Spinal Fusion

Spinal-fusion surgery is a medical procedure for treating several types of back ailments and health conditions. Two or more bones in your spinal column, called vertebrae, are “fused” or joined together, eliminating the possibility of independent movement. The bony material used to join the vertebrae may be taken from the patient’s own body, donated by another person, or synthesized by a technological process. This material is typically held in place while healing by rods, screws, or metal plates.

Spinal fusions are used to address a number of medical conditions, including:

  • Arthritis

  • Disc herniations

  • Kyphosis, scoliosis, and other spinal deformities

  • Misaligned or unstable vertebrae (spondylolisthesis)

  • Tumors and other forms of infection

  • Vertebrae fractures

Spinal-fusion procedures can be conducted by means of open surgery, minimally invasive laparoscopic surgery, or minimally invasive robotic surgery. In robot-assisted spinal-fusion surgery, the medical team uses sophisticated tools that replicate human movement and enhance surgical performance. Robot-assisted spinal surgeries are performed at some Baptist Health facilities in Kentucky and Indiana.

Benefits of Robotic Surgery

It is important to note that robotic surgery does not mean being operated on by a machine, rather than a fellow human. Robotic surgery is robot-assisted surgery, where the robot is a group of tools used by a surgeon and his or her medical team to aid in the procedure. These tools are called robots because they mimic human motions and movements, sometimes with greater precision and less fatigue than we’re capable of.

Robotic surgery offers the following benefits:

  • Greater surgical precision, with customized incisions and bone remodeling

  • Decreased radiation exposure

  • Reduced hospital stays

  • Quicker recovery times

  • Shorter periods of physical therapy

  • Faster return to normal living

How Does Robot-assisted Spinal-fusion Surgery Work?

At Baptist Health, robot-assisted spinal fusions are performed with the aid of medical systems developed by Globus Medical and Medtronic, a pair of leading healthcare technology firms.

A critical component of robot-assisted spinal fusion occurs prior to the start of surgery. A CT scan of the surgical area is uploaded to the robot where it serves as the operating plan for the procedure. It creates a three-dimensional diagram of the vertebrae that guides the surgeon during the operation. He or she uses real-time video feedback to make to tiny adjustments to that plan, once the procedure is underway.
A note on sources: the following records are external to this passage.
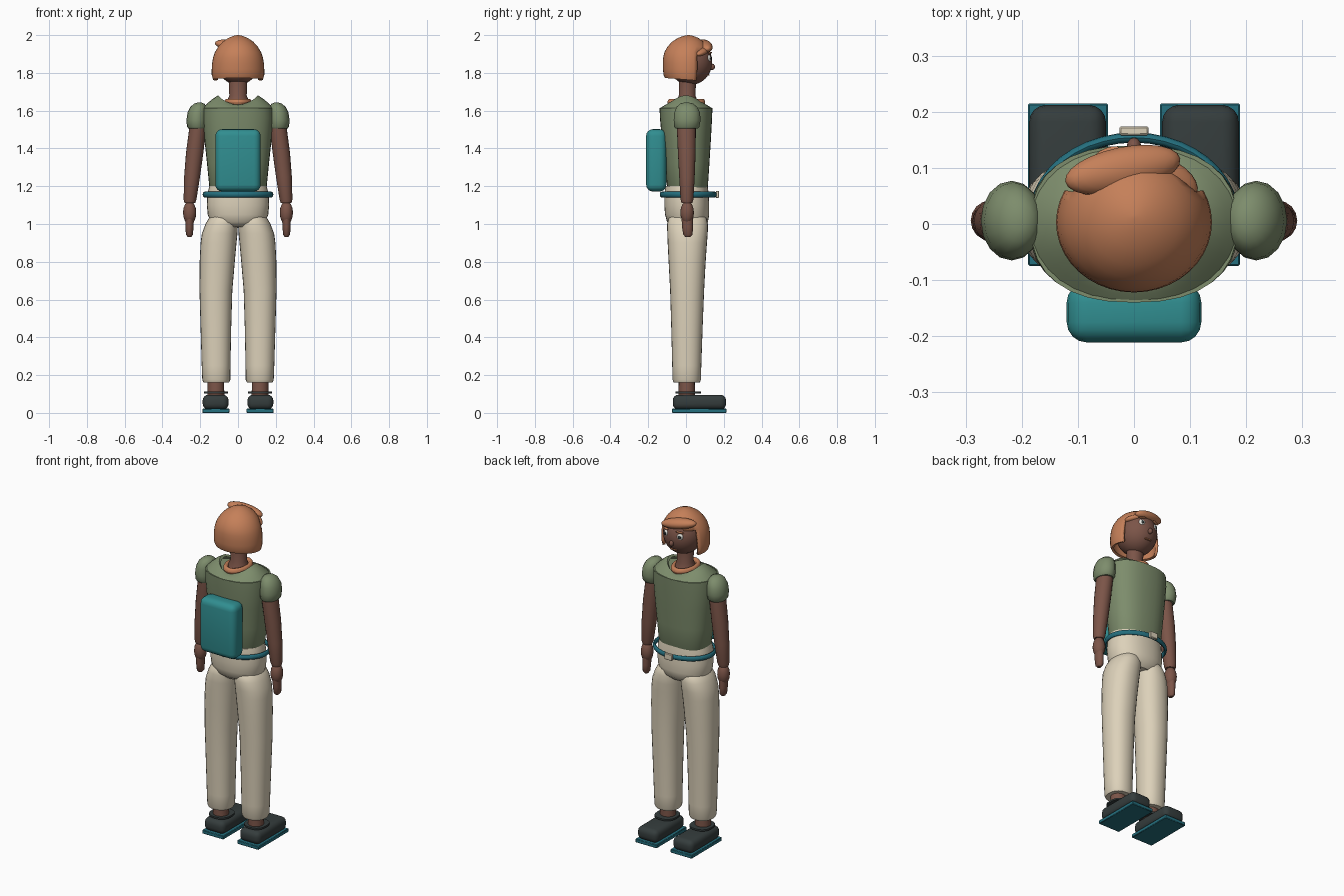
import bpy, bmesh, math
from mathutils import Vector


def mat(name, r, g, b):
    m = bpy.data.materials.new(name)
    m.diffuse_color = (r, g, b, 1)
    return m


HAIR = mat("copper", 0.56, 0.215, 0.10)
SKIN = mat("brown_skin", 0.20, 0.09, 0.065)
SHIRT = mat("sage_green", 0.205, 0.265, 0.15)
TEAL = mat("teal", 0.03, 0.27, 0.28)
BELT = mat("deep_teal", 0.018, 0.16, 0.21)
CREAM = mat("cream", 0.72, 0.64, 0.49)
DARK = mat("charcoal", 0.035, 0.046, 0.046)
WHITE = mat("eye_white", 0.8, 0.8, 0.74)


def finish(name, bm, m, angle=40):
    bmesh.ops.recalc_face_normals(bm, faces=bm.faces)
    me = bpy.data.meshes.new(name)
    bm.to_mesh(me)
    bm.free()
    me.materials.append(m)
    o = bpy.data.objects.new(name, me)
    bpy.context.collection.objects.link(o)
    bpy.ops.object.select_all(action='DESELECT')
    o.select_set(True)
    bpy.context.view_layer.objects.active = o
    bpy.ops.object.shade_smooth_by_angle(angle=math.radians(angle))
    return o


def loft(name, rings, m, n=24, power=2.0, caps=True, warp=None, keep=None):
    """Skin rings of (z, centre x, centre y, radius x, radius y)."""
    bm = bmesh.new()
    loops = []
    for z, cx, cy, rx, ry in rings:
        loop = []
        for i in range(n):
            a = 2 * math.pi * i / n
            c, s = math.cos(a), math.sin(a)
            p = Vector((cx + rx * math.copysign(abs(c) ** (2 / power), c),
                        cy + ry * math.copysign(abs(s) ** (2 / power), s), z))
            loop.append(bm.verts.new(warp(p) if warp else p))
        loops.append(loop)
    for a, b in zip(loops, loops[1:]):
        for i in range(n):
            j = (i + 1) % n
            bm.faces.new((a[i], a[j], b[j], b[i]))
    if caps:
        bm.faces.new(loops[0])
        bm.faces.new(loops[-1])
    if keep:
        cut = [f for f in bm.faces if not keep(f.calc_center_median())]
        bmesh.ops.delete(bm, geom=cut, context='FACES')
    return finish(name, bm, m)


def ball(name, loc, rad, m, rot=(0, 0, 0), seg=24):
    bm = bmesh.new()
    bmesh.ops.create_uvsphere(bm, u_segments=seg, v_segments=seg // 2, radius=1)
    bmesh.ops.scale(bm, vec=rad, verts=bm.verts)
    o = finish(name, bm, m, 60)
    o.location, o.rotation_euler = loc, rot
    return o


def box(name, lo, hi, m, bevel=0.0, seg=4):
    lo, hi = Vector(lo), Vector(hi)
    bm = bmesh.new()
    bmesh.ops.create_cube(bm, size=1)
    bmesh.ops.scale(bm, vec=hi - lo, verts=bm.verts)
    bmesh.ops.translate(bm, vec=(lo + hi) / 2, verts=bm.verts)
    if bevel:
        bmesh.ops.bevel(bm, geom=bm.edges[:], offset=bevel, segments=seg,
                        profile=0.5, affect='EDGES')
    return finish(name, bm, m)


def ring(name, z, cy, rx, ry, tx, tz, m, n=40):
    """Elliptical band with an oval section."""
    rings = []
    for k in range(13):
        t = 2 * math.pi * k / 12
        d = tx * math.cos(t)
        rings.append((z + tz * math.sin(t), 0, cy, rx + d, ry + d))
    return loft(name, rings, m, n, caps=False)


# Shirt body, scooped yoke and neck
loft("shirt_body", [(1.17, 0, 0.008, 0.135, 0.095), (1.20, 0, 0.008, 0.152, 0.108),
                    (1.32, 0, 0.006, 0.164, 0.118), (1.45, 0, 0.002, 0.178, 0.13),
                    (1.56, 0, 0, 0.187, 0.138), (1.615, 0, 0, 0.184, 0.14)],
     SHIRT, 32, 2.4)


def scoop(p):
    r = math.hypot(p.x / 0.19, p.y / 0.14)
    side = (p.x / max(1e-6, math.hypot(p.x, p.y))) ** 2
    p.z += max(0, 1 - r) * 0.11 * side
    return p


yoke = loft("shirt_yoke", [(1.612, 0, 0, 0.184, 0.14), (1.622, 0, 0, 0.165, 0.125),
                           (1.63, 0, 0, 0.135, 0.108), (1.632, 0, 0, 0.105, 0.09),
                           (1.615, 0, 0, 0.095, 0.082)],
            SHIRT, 32, 2.2, False, scoop)
ring("neck_collar", 1.645, 0.002, 0.058, 0.086, 0.014, 0.018, HAIR, 32)
loft("neck", [(1.60, 0, 0.005, 0.075, 0.075), (1.645, 0, 0.005, 0.06, 0.058),
              (1.68, 0, 0.006, 0.046, 0.044), (1.78, 0, 0.008, 0.05, 0.046)], SKIN)

# Head and face
ball("head", (0, 0.022, 1.858), (0.112, 0.117, 0.122), SKIN, seg=32)
ball("nose", (0, 0.138, 1.832), (0.013, 0.016, 0.017), SKIN, seg=12)
box("mouth", (-0.022, 0.112, 1.785), (0.022, 0.124, 1.792), HAIR, 0.003, 2)
for s, side in ((-1, "left"), (1, "right")):
    ball(side + "_eye", (s * 0.046, 0.122, 1.877), (0.018, 0.010, 0.019), WHITE, (0, 0, -s * 0.35), 16)
    ball(side + "_pupil", (s * 0.048, 0.131, 1.877), (0.008, 0.004, 0.010), DARK, (0, 0, -s * 0.35), 12)
    ball(side + "_brow", (s * 0.047, 0.127, 1.906), (0.024, 0.009, 0.005), HAIR, (0, s * 0.12, -s * 0.35), 12)

# Bob haircut with an open face and a swept fringe
profile = [(1.772, 0.132, 0.114), (1.79, 0.139, 0.122), (1.82, 0.139, 0.125),
           (1.85, 0.137, 0.125), (1.88, 0.132, 0.124), (1.91, 0.122, 0.118),
           (1.94, 0.104, 0.104), (1.965, 0.081, 0.083), (1.985, 0.051, 0.054),
           (1.996, 0.024, 0.025), (2.0, 0.004, 0.004)]


def tilt_hem(p):
    if p.z < 1.78:
        p.z -= 0.08 * (p.y + 0.10) if p.y > -0.10 else 0
    return p


hair = loft("bob_hair", [(z, 0, 0.003 + max(0, z - 1.9) * 0.1, rx, ry) for z, rx, ry in profile],
            HAIR, 40, warp=tilt_hem,
            keep=lambda c: c.z > 1.768 + 0.15 * (c.y < 0.062) * -1 and not (c.y > 0.062 and c.z < 1.915))
bpy.context.view_layer.objects.active = hair
sol = hair.modifiers.new("thickness", 'SOLIDIFY')
sol.thickness = 0.014
sol.offset = -1
# remove the hem cap so the head stays open underneath
bm = bmesh.new()
bm.from_mesh(hair.data)
bmesh.ops.delete(bm, geom=[f for f in bm.faces if len(f.verts) > 4 and f.calc_center_median().z < 1.8],
                 context='FACES_ONLY')
bm.to_mesh(hair.data)
bm.free()
ball("swept_fringe", (-0.02, 0.096, 1.942), (0.106, 0.041, 0.031), HAIR, (0.1, 0.16, 0.2))
ball("forehead_hair", (0.045, 0.078, 1.918), (0.075, 0.042, 0.022), HAIR, (0, 0.3, -0.35))

# Hips
loft("trouser_hips", [(0.985, 0, 0.01, 0.09, 0.08), (1.01, 0, 0.008, 0.145, 0.108),
                      (1.05, 0, 0.006, 0.160, 0.117), (1.10, 0, 0.004, 0.165, 0.119),
                      (1.16, 0, 0.003, 0.162, 0.117), (1.20, 0, 0.003, 0.152, 0.112)],
     CREAM, 32, 2.2)

for s, side in ((-1, "left"), (1, "right")):
    # Trouser leg
    legs = [(1.06, .07, .008, .05, .075), (1.03, .078, .008, .077, .100), (1.0, .086, .008, .086, .108),
            (.95, .097, .008, .094, .107), (.90, .103, .007, .095, .104), (.80, .110, .006, .093, .098),
            (.65, .117, .006, .087, .090), (.45, .117, .005, .081, .083), (.25, .116, .004, .076, .077),
            (.175, .115, .004, .074, .075), (.162, .115, .004, .068, .069)]
    loft(side + "_trouser_leg", [(z, s * x, y, a, b) for z, x, y, a, b in legs], CREAM, 28, 2.2)
    # Ankle, shoe and sole
    loft(side + "_ankle", [(.08, s * .117, .004, .045, .044), (.18, s * .117, .004, .043, .042)], SKIN, 20)
    loft(side + "_ankle_band", [(.103, s * .117, .012, .064, .068), (.113, s * .117, .012, .064, .068)], DARK, 24, 2.5)
    x0, x1 = sorted((s * .050, s * .187))
    box(side + "_shoe", (x0, -.07, .018), (x1, .212, .096), DARK, .03)
    x0, x1 = sorted((s * .046, s * .189))
    box(side + "_sole", (x0, -.075, 0), (x1, .215, .022), BELT, .003, 1)
    # Arm and hand
    arm = [(1.60, .205, .0, .04, .045), (1.50, .214, .002, .045, .05), (1.38, .229, .004, .046, .047),
           (1.25, .243, .005, .042, .041), (1.13, .254, .005, .034, .034), (1.11, .255, .005, .028, .028)]
    loft(side + "_arm", [(z, s * x, y, a, b) for z, x, y, a, b in arm], SKIN, 20)
    ball(side + "_palm", (s * .256, .006, 1.06), (.035, .036, .062), SKIN, seg=16)
    loft(side + "_fingers", [(.932, s * .257, .010, .010, .014), (.945, s * .257, .010, .019, .025),
                             (.985, s * .257, .008, .021, .029), (1.04, s * .256, .006, .024, .030)], SKIN, 16)
    # Puffed sleeve
    puff = [(1.505, .216, .003, .046, .058), (1.515, .217, .004, .053, .067), (1.55, .218, .006, .055, .071),
            (1.59, .215, .006, .052, .068), (1.62, .209, .005, .043, .055), (1.637, .205, .003, .027, .035),
            (1.643, .204, .002, .010, .012)]
    loft(side + "_sleeve", [(z, s * x, y, a, b) for z, x, y, a, b in puff], SHIRT, 16)

# Belt with buckle, and backpack
ring("belt", 1.156, 0.012, 0.178, 0.142, 0.009, 0.015, BELT)
box("belt_buckle", (-0.026, 0.158, 1.138), (0.026, 0.174, 1.176), CREAM, 0.003, 1)
box("backpack", (-0.12, -0.211, 1.172), (0.12, -0.104, 1.502), TEAL, 0.036)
At the same time, the robot limits deviations from the plan, as a precautionary measure against possible error.

The removal of the intervertebral disc, as well as the positioning of the bone graft, is conducted by the surgeon using a robotic arm. He or she enters the spinal column by means of small incisions through which the surgical instruments are inserted. Unlike open surgery, muscle covering the surgical area is peeled back rather than cut apart. The robot ensures proper placement of the graft, screws, and other instrumentation, with the goal of eliminating the pain and dysfunction associated with deteriorated discs, stenotic conditions, and/or fractured vertebrae.

Joining the surgeon and the robot in the operating room are the entire surgical team, including the anesthesiologist, the nurses, and a second surgeon or surgical assistant.

What to Expect with Robot-assisted Spinal-fusion Surgery

You should prepare for a robot-assisted spinal fusion the way you would any other major surgical procedure. Discuss with your physician medically necessary steps beforehand. You’ll be anesthetized and given pain medication during the procedure. The length of your hospital stay following surgery will depend on a variety of factors. Patients are sometimes able to go home within 24 hours of the surgery. You’ll be provided with a pain-management plan. Expect limited mobility until you’ve adjusted to and gained confidence in the fused vertebrae. Physical therapy will be an integral part of that adjustment.

Know Your Risk

Baptist Health is committed to being a leading medical provider of robot-assisted diagnosis and surgery in Kentucky and Southern Indiana. If you have questions or concerns about your back and spinal health, contact a Baptist Health provider.